Label: Tooth & Nail
Release Date: 11/24/14
Reviewer: Ian Zandi
- Have I Always Loved You?
- I Can Make You Feel Young Again
- Like A Lie
- World Turn
- In Her Arms You Will Never Starve
A few weeks ago, I randomly decided to go hiking in the nearby foothills of Southern California. When I parked my car at the reservation, I browsed my phone to listen to something beautiful to go with the scenery. I was going to settle for listening to some M. Ward until I came across the early stream of Copeland’s Ixora on Spotify. I eagerly downloaded the album (as fast as music can download in the middle of nowhere anyway) and put my earbuds in preparation for an experience.
The album begins with some light harmonizing, acoustic guitar picking, and Aaron Marsh’s unmistakable vocals. This is very typical of the Copeland that we all know and love. About halfway through the song, the voice pitches are tinkered to fade in and out. This is the first sign of the transition of the old Copeland, to the new Copeland that we never knew we wanted. Thanks to an announcement cleverly planned on April Fools, the indie-rock band reunited to bring us this piece of art.
The guitar is an instrument that is often critical to nearly any genre of music. On Ixora, it is used sparingly. Each strum is intentionally placed and textured on top of synths, piano keys, and Marsh’s voice. In fact, every single note feels like it was meant to be there. Even on the second track, “Disjointed”, the song is exactly what the title implies and still manages to feel organized, intentional, and textural. Oddly enough, Ixora was recorded alongside a twin album which remixes all of the tracks with rerecorded instruments. (I have not heard the twin album but I can only imagine how incredible it must be. When played in sync with the original side, it creates a quadraphonic experience.)
Distancing themselves from the angst lyrics of emo-pop, the topics covered on Ixora tend to be mature. Many of the songs are shrouded in lyrical poetry, detailing revival (I Can Make You Feel Young Again), security (In Her Arms You Will Never Starve), and longing (Lavender). Though Copeland previously dabbled in piano rock, the experimental route that have taken gives a lot attention to Aaron Marsh’s vocals. Instead of merely singing the words, his voice is inserted and layered to actually act as an instrument. The band is not planning on doing much touring but I am interested in seeing how these songs would translate live. The following is a bold statement, but I will stand by it 100%. This album has such excellent production on it, that I would consider it one of the best-produced albums that I have ever heard.

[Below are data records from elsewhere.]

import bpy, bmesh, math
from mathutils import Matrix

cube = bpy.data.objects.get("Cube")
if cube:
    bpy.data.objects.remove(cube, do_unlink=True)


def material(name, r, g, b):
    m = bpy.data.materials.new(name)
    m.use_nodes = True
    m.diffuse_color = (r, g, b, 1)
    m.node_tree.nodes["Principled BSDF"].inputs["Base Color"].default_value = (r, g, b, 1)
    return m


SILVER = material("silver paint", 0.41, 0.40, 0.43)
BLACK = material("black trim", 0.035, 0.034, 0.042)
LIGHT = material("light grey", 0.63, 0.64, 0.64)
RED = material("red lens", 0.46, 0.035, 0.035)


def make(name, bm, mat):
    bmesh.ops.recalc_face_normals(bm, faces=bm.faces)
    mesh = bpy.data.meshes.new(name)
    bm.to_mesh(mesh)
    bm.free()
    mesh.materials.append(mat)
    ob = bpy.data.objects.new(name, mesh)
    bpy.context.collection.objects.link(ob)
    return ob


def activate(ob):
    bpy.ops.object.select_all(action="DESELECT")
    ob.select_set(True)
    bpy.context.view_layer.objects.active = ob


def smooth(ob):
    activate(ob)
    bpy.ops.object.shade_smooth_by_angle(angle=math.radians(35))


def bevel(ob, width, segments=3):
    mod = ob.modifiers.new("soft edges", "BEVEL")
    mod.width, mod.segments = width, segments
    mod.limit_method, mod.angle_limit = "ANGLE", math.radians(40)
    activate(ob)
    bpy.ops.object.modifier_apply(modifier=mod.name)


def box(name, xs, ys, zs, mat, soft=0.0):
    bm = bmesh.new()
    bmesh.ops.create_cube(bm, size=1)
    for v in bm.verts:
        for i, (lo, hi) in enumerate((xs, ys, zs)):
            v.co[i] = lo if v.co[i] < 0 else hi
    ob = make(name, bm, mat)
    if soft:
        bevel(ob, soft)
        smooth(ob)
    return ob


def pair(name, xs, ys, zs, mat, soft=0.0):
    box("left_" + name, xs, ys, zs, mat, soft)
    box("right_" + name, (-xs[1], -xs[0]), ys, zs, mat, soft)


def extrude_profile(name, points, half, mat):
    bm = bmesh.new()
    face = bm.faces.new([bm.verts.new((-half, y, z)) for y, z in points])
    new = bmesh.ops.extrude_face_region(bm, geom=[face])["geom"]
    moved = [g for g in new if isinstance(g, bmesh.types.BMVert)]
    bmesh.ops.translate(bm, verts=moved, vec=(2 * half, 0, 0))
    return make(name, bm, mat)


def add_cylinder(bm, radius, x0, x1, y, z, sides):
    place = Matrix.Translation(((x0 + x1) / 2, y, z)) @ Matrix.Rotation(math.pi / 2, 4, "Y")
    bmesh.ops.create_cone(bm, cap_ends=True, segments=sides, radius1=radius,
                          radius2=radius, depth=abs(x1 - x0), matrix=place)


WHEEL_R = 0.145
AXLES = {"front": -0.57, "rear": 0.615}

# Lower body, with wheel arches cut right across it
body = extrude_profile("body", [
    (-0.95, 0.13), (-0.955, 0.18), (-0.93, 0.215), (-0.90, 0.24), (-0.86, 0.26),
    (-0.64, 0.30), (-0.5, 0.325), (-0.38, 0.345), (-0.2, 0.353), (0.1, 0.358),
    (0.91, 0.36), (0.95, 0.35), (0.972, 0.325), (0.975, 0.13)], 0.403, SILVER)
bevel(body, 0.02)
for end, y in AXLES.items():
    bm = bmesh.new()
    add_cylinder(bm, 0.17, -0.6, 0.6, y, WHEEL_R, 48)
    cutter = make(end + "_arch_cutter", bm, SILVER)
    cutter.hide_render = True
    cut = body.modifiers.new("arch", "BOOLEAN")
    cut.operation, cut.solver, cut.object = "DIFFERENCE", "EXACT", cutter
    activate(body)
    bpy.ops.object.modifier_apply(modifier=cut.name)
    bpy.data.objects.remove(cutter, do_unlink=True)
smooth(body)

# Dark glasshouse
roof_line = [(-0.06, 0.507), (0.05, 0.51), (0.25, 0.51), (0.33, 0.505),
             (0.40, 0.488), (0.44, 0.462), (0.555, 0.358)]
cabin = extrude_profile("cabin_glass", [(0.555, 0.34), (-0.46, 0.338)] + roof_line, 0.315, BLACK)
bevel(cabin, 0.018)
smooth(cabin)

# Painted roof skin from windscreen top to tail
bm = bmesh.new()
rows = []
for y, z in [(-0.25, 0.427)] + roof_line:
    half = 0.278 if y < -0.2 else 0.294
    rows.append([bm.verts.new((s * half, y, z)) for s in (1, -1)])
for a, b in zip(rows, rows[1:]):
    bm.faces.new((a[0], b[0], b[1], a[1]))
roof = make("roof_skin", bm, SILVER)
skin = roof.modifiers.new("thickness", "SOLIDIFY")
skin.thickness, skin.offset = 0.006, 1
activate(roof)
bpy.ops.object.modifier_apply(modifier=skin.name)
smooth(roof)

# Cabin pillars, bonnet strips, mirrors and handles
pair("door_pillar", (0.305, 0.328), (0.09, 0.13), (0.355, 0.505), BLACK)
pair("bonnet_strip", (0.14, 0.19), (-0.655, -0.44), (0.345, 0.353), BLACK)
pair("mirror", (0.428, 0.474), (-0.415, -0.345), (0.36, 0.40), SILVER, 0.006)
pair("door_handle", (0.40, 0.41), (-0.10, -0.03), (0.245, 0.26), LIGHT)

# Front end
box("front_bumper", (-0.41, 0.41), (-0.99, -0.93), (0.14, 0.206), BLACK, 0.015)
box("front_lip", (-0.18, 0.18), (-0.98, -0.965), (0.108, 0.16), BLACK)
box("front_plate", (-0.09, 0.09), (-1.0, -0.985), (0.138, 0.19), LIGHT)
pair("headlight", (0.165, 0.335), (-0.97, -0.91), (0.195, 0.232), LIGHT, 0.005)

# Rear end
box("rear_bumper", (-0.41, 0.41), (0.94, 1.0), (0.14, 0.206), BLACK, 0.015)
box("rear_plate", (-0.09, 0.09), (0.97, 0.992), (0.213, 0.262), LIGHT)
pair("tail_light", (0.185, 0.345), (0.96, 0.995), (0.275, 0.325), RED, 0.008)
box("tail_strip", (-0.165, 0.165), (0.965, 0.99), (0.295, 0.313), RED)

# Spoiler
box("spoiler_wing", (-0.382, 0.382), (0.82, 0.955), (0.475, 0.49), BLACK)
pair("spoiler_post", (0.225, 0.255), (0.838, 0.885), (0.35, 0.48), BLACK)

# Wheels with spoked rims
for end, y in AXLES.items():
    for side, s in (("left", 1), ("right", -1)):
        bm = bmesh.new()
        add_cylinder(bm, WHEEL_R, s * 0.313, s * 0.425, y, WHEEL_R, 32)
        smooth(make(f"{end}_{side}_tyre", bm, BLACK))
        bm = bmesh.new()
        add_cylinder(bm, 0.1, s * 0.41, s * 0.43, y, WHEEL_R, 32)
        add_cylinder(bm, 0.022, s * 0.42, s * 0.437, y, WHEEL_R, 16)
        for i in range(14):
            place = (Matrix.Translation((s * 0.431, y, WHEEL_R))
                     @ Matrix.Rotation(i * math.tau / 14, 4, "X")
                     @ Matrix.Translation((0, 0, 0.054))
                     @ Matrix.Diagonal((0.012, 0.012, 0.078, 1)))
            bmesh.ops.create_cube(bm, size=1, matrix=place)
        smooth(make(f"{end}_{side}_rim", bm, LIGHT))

Having a knack for simple song titles on Ixora, “Ordinary” is an ordinary Copeland track. If you are a Copeland fan that does not like the new direction they are taking, this song is for you. It is straight and simple piano song about finding the beauty in the ordinary things. Truly is a beautiful track.
The songs that follow “Ordinary” are such epics, that I am tempted to say that they are better than the first half. I cant say that because it would feel like the first half is not that good at all. There really are no filler tracks here. I cannot find any songs that I would skip over or that I am annoyed by. By every measure of criticizing music, this is a perfect album. Heck, even the cover art is beautiful. This is an aspect that does make me judge the music for better or worse. I am looking at you Tobymac.
Overall: Though it is drastically different than Ixora, my favorite Copeland album was In Motion. With its clever composition, Ixora has definitely gives In Motion a run for its money. In my opinion, they are both my favorite Copeland albums. Both albums have very different tones for different occasions. In the case that I was hiking through the SoCal Inland Empire, Ixora is a beautiful choice. In retrospect, Ixora is actually a genus of flowers. The pairing of nature with this album is perfect.
RIYL: The xx, Death Cab For Cutie, Gungor, Kye Kye, Deas Vaildeas